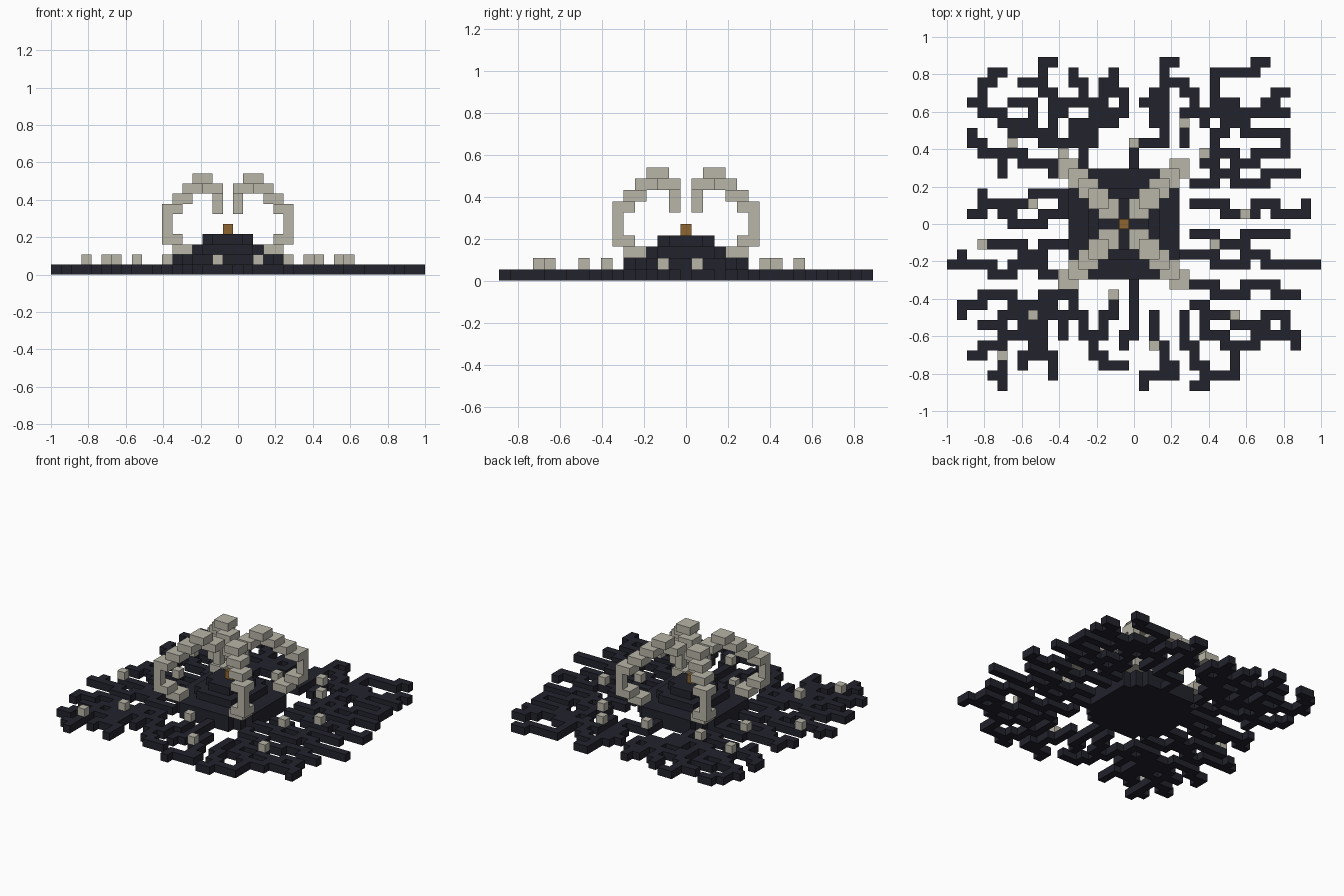
import bpy, bmesh
from mathutils import Vector

cube = bpy.data.objects.get("Cube")
if cube:
    bpy.data.objects.remove(cube, do_unlink=True)

COLS, ROWS = 37, 33
V = 2 / COLS            # edge of one block
CX, CY = 17, 16         # block column and row of the centre


def material(name, rgb):
    m = bpy.data.materials.new(name)
    m.use_nodes = True
    m.diffuse_color = (*rgb, 1)
    m.node_tree.nodes["Principled BSDF"].inputs["Base Color"].default_value = (*rgb, 1)
    return m


DARK = material("dark stone", (0.016, 0.016, 0.026))
BONE = material("pale bone", (0.48, 0.46, 0.39))
AMBER = material("amber", (0.27, 0.13, 0.03))


def blocks(name, cells, mat):
    """Outer skin of a set of unit blocks (column, row from the back, layer)."""
    cells = {(c, ROWS - 1 - r, k) for c, r, k in cells}
    bm = bmesh.new()
    for cell in sorted(cells):
        for axis in range(3):
            for side in (0, 1):
                near = list(cell)
                near[axis] += 2 * side - 1
                if tuple(near) in cells:
                    continue
                quad = []
                for u, v in ((0, 0), (1, 0), (1, 1), (0, 1)):
                    p = Vector(cell)
                    p[axis] += side
                    p[(axis + 1) % 3] += u
                    p[(axis + 2) % 3] += v
                    quad.append(bm.verts.new((p - Vector((COLS / 2, ROWS / 2, 0))) * V))
                bm.faces.new(quad if side else quad[::-1])
    bmesh.ops.remove_doubles(bm, verts=bm.verts, dist=V / 100)
    mesh = bpy.data.meshes.new(name)
    bm.to_mesh(mesh)
    bm.free()
    mesh.materials.append(mat)
    ob = bpy.data.objects.new(name, mesh)
    bpy.context.collection.objects.link(ob)


def walk(col, row, moves):
    """Blocks along a crooked path: Left, Right, Up (back), Down (front)."""
    step = {"L": (-1, 0), "R": (1, 0), "U": (0, -1), "D": (0, 1)}
    yield col, row, 0
    for m in moves:
        col, row = col + step[m][0], row + step[m][1]
        yield col, row, 0


def disc(radius, layer):
    n = int(radius)
    return {(CX + i, CY + j, layer) for i in range(-n, n + 1) for j in range(-n, n + 1)
            if i * i + j * j <= radius * radius}


# Ground roots, each from its tip towards the mound
back_roots = [
    (5, 1, "LDLDDLRDRRDRR"), (10, 0, "LDDLLRRDRDD"), (12, 1, "DRDDLLDLDDDRD"),
    (6, 4, "RRDDDLRRDR"), (16, 1, "DLDRRDDLDLLDDLDD"), (14, 4, "RDLD"),
    (12, 6, "RDLD"), (22, 0, "LDDRRDRDDLDDD"), (19, 4, "RURDDLDRDDLLLDD"),
    (31, 0, "LDLLLLDDDRRDLLLD"), (33, 3, "LDLDLLL"), (33, 5, "LL"),
    (33, 7, "DDLLLDLLULLDL"), (33, 7, "LLLLULLDLDDL"),
]
right_roots = [
    (34, 11, "LLLDLLLULLDLL"), (35, 14, "DLLLULLDLLLULLL"), (33, 17, "LLLLDLLLULL"),
    (36, 20, "LLLLLULLDLLLULLL"), (34, 23, "LLULLLDLLLULLLU"),
    (33, 26, "ULLDLLLULLLUL"), (34, 28, "ULLLLDLLLULLUU"),
]
front_roots = [
    (28, 29, "DDLLLULUULUUU"), (24, 32, "RU"), (19, 32, "URRRULUULUUU"),
    (17, 30, "LLULUULUU"), (18, 27, "UUUUU"), (18, 27, "LD"),
    (10, 31, "UULUULUURRUU"), (5, 32, "ULRUUUURRURR"), (2, 29, "RURR"),
    (7, 30, "URUU"), (16, 23, "DDLDD"), (12, 23, "DDLDD"),
]
left_roots = [
    (1, 25, "URRURRRDRRRURR"), (3, 26, "RRURR"), (0, 20, "RRRRDRRURRRDRRR"),
    (1, 19, "D"), (3, 18, "RRRRDRRURRR"), (2, 15, "RURRDRDRRRURR"),
    (3, 13, "DRRRRRURRRDR"), (2, 7, "DRDRRRRDRRRDRR"), (5, 11, "UU"), (6, 9, "UU"),
]
for name, paths in (("back_roots", back_roots), ("right_roots", right_roots),
                    ("front_roots", front_roots), ("left_roots", left_roots)):
    blocks(name, {cell for p in paths for cell in walk(*p)} - disc(5.9, 0), DARK)

# Stepped mound and the ember on its top
blocks("mound", disc(5.9, 0) | disc(5.9, 1) | disc(3.7, 2) | disc(2.3, 3), DARK)
blocks("ember", {(CX, CY, 4)}, AMBER)

# Four curled ribs on the diagonals: (layer, inner offset, outer offset)
rib = [(2, 4, 5), (3, 5, 6), (4, 6, 6), (5, 6, 6), (6, 5, 6), (7, 4, 5),
       (8, 3, 4), (9, 2, 3), (8, 1, 2), (7, 1, 1), (6, 1, 1)]
for name, sx, sy in (("back_left_rib", 1, -1), ("back_right_rib", -1, -1),
                     ("front_left_rib", 1, 1), ("front_right_rib", -1, 1)):
    blocks(name, {(CX + sx * i, CY + sy * j, k) for k, a, b in rib
                  for i in range(a, b + 1) for j in range(a, b + 1)}, BONE)

# Loose bone blocks lying on the roots
loose = [(23, 6), (6, 8), (18, 8), (25, 9), (8, 14), (29, 15), (3, 18),
         (26, 18), (16, 23), (8, 25), (28, 25), (20, 28), (5, 29), (11, 9)]
blocks("loose_bones", {(c, r, 1) for c, r in loose}, BONE)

***

Task brief:
Output a verbatim copy of all entries above; no pictures go in it.

Result:
import bpy, bmesh
from mathutils import Vector

cube = bpy.data.objects.get("Cube")
if cube:
    bpy.data.objects.remove(cube, do_unlink=True)

COLS, ROWS = 37, 33
V = 2 / COLS            # edge of one block
CX, CY = 17, 16         # block column and row of the centre


def material(name, rgb):
    m = bpy.data.materials.new(name)
    m.use_nodes = True
    m.diffuse_color = (*rgb, 1)
    m.node_tree.nodes["Principled BSDF"].inputs["Base Color"].default_value = (*rgb, 1)
    return m


DARK = material("dark stone", (0.016, 0.016, 0.026))
BONE = material("pale bone", (0.48, 0.46, 0.39))
AMBER = material("amber", (0.27, 0.13, 0.03))


def blocks(name, cells, mat):
    """Outer skin of a set of unit blocks (column, row from the back, layer)."""
    cells = {(c, ROWS - 1 - r, k) for c, r, k in cells}
    bm = bmesh.new()
    for cell in sorted(cells):
        for axis in range(3):
            for side in (0, 1):
                near = list(cell)
                near[axis] += 2 * side - 1
                if tuple(near) in cells:
                    continue
                quad = []
                for u, v in ((0, 0), (1, 0), (1, 1), (0, 1)):
                    p = Vector(cell)
                    p[axis] += side
                    p[(axis + 1) % 3] += u
                    p[(axis + 2) % 3] += v
                    quad.append(bm.verts.new((p - Vector((COLS / 2, ROWS / 2, 0))) * V))
                bm.faces.new(quad if side else quad[::-1])
    bmesh.ops.remove_doubles(bm, verts=bm.verts, dist=V / 100)
    mesh = bpy.data.meshes.new(name)
    bm.to_mesh(mesh)
    bm.free()
    mesh.materials.append(mat)
    ob = bpy.data.objects.new(name, mesh)
    bpy.context.collection.objects.link(ob)


def walk(col, row, moves):
    """Blocks along a crooked path: Left, Right, Up (back), Down (front)."""
    step = {"L": (-1, 0), "R": (1, 0), "U": (0, -1), "D": (0, 1)}
    yield col, row, 0
    for m in moves:
        col, row = col + step[m][0], row + step[m][1]
        yield col, row, 0


def disc(radius, layer):
    n = int(radius)
    return {(CX + i, CY + j, layer) for i in range(-n, n + 1) for j in range(-n, n + 1)
            if i * i + j * j <= radius * radius}


# Ground roots, each from its tip towards the mound
back_roots = [
    (5, 1, "LDLDDLRDRRDRR"), (10, 0, "LDDLLRRDRDD"), (12, 1, "DRDDLLDLDDDRD"),
    (6, 4, "RRDDDLRRDR"), (16, 1, "DLDRRDDLDLLDDLDD"), (14, 4, "RDLD"),
    (12, 6, "RDLD"), (22, 0, "LDDRRDRDDLDDD"), (19, 4, "RURDDLDRDDLLLDD"),
    (31, 0, "LDLLLLDDDRRDLLLD"), (33, 3, "LDLDLLL"), (33, 5, "LL"),
    (33, 7, "DDLLLDLLULLDL"), (33, 7, "LLLLULLDLDDL"),
]
right_roots = [
    (34, 11, "LLLDLLLULLDLL"), (35, 14, "DLLLULLDLLLULLL"), (33, 17, "LLLLDLLLULL"),
    (36, 20, "LLLLLULLDLLLULLL"), (34, 23, "LLULLLDLLLULLLU"),
    (33, 26, "ULLDLLLULLLUL"), (34, 28, "ULLLLDLLLULLUU"),
]
front_roots = [
    (28, 29, "DDLLLULUULUUU"), (24, 32, "RU"), (19, 32, "URRRULUULUUU"),
    (17, 30, "LLULUULUU"), (18, 27, "UUUUU"), (18, 27, "LD"),
    (10, 31, "UULUULUURRUU"), (5, 32, "ULRUUUURRURR"), (2, 29, "RURR"),
    (7, 30, "URUU"), (16, 23, "DDLDD"), (12, 23, "DDLDD"),
]
left_roots = [
    (1, 25, "URRURRRDRRRURR"), (3, 26, "RRURR"), (0, 20, "RRRRDRRURRRDRRR"),
    (1, 19, "D"), (3, 18, "RRRRDRRURRR"), (2, 15, "RURRDRDRRRURR"),
    (3, 13, "DRRRRRURRRDR"), (2, 7, "DRDRRRRDRRRDRR"), (5, 11, "UU"), (6, 9, "UU"),
]
for name, paths in (("back_roots", back_roots), ("right_roots", right_roots),
                    ("front_roots", front_roots), ("left_roots", left_roots)):
    blocks(name, {cell for p in paths for cell in walk(*p)} - disc(5.9, 0), DARK)

# Stepped mound and the ember on its top
blocks("mound", disc(5.9, 0) | disc(5.9, 1) | disc(3.7, 2) | disc(2.3, 3), DARK)
blocks("ember", {(CX, CY, 4)}, AMBER)

# Four curled ribs on the diagonals: (layer, inner offset, outer offset)
rib = [(2, 4, 5), (3, 5, 6), (4, 6, 6), (5, 6, 6), (6, 5, 6), (7, 4, 5),
       (8, 3, 4), (9, 2, 3), (8, 1, 2), (7, 1, 1), (6, 1, 1)]
for name, sx, sy in (("back_left_rib", 1, -1), ("back_right_rib", -1, -1),
                     ("front_left_rib", 1, 1), ("front_right_rib", -1, 1)):
    blocks(name, {(CX + sx * i, CY + sy * j, k) for k, a, b in rib
                  for i in range(a, b + 1) for j in range(a, b + 1)}, BONE)

# Loose bone blocks lying on the roots
loose = [(23, 6), (6, 8), (18, 8), (25, 9), (8, 14), (29, 15), (3, 18),
         (26, 18), (16, 23), (8, 25), (28, 25), (20, 28), (5, 29), (11, 9)]
blocks("loose_bones", {(c, r, 1) for c, r in loose}, BONE)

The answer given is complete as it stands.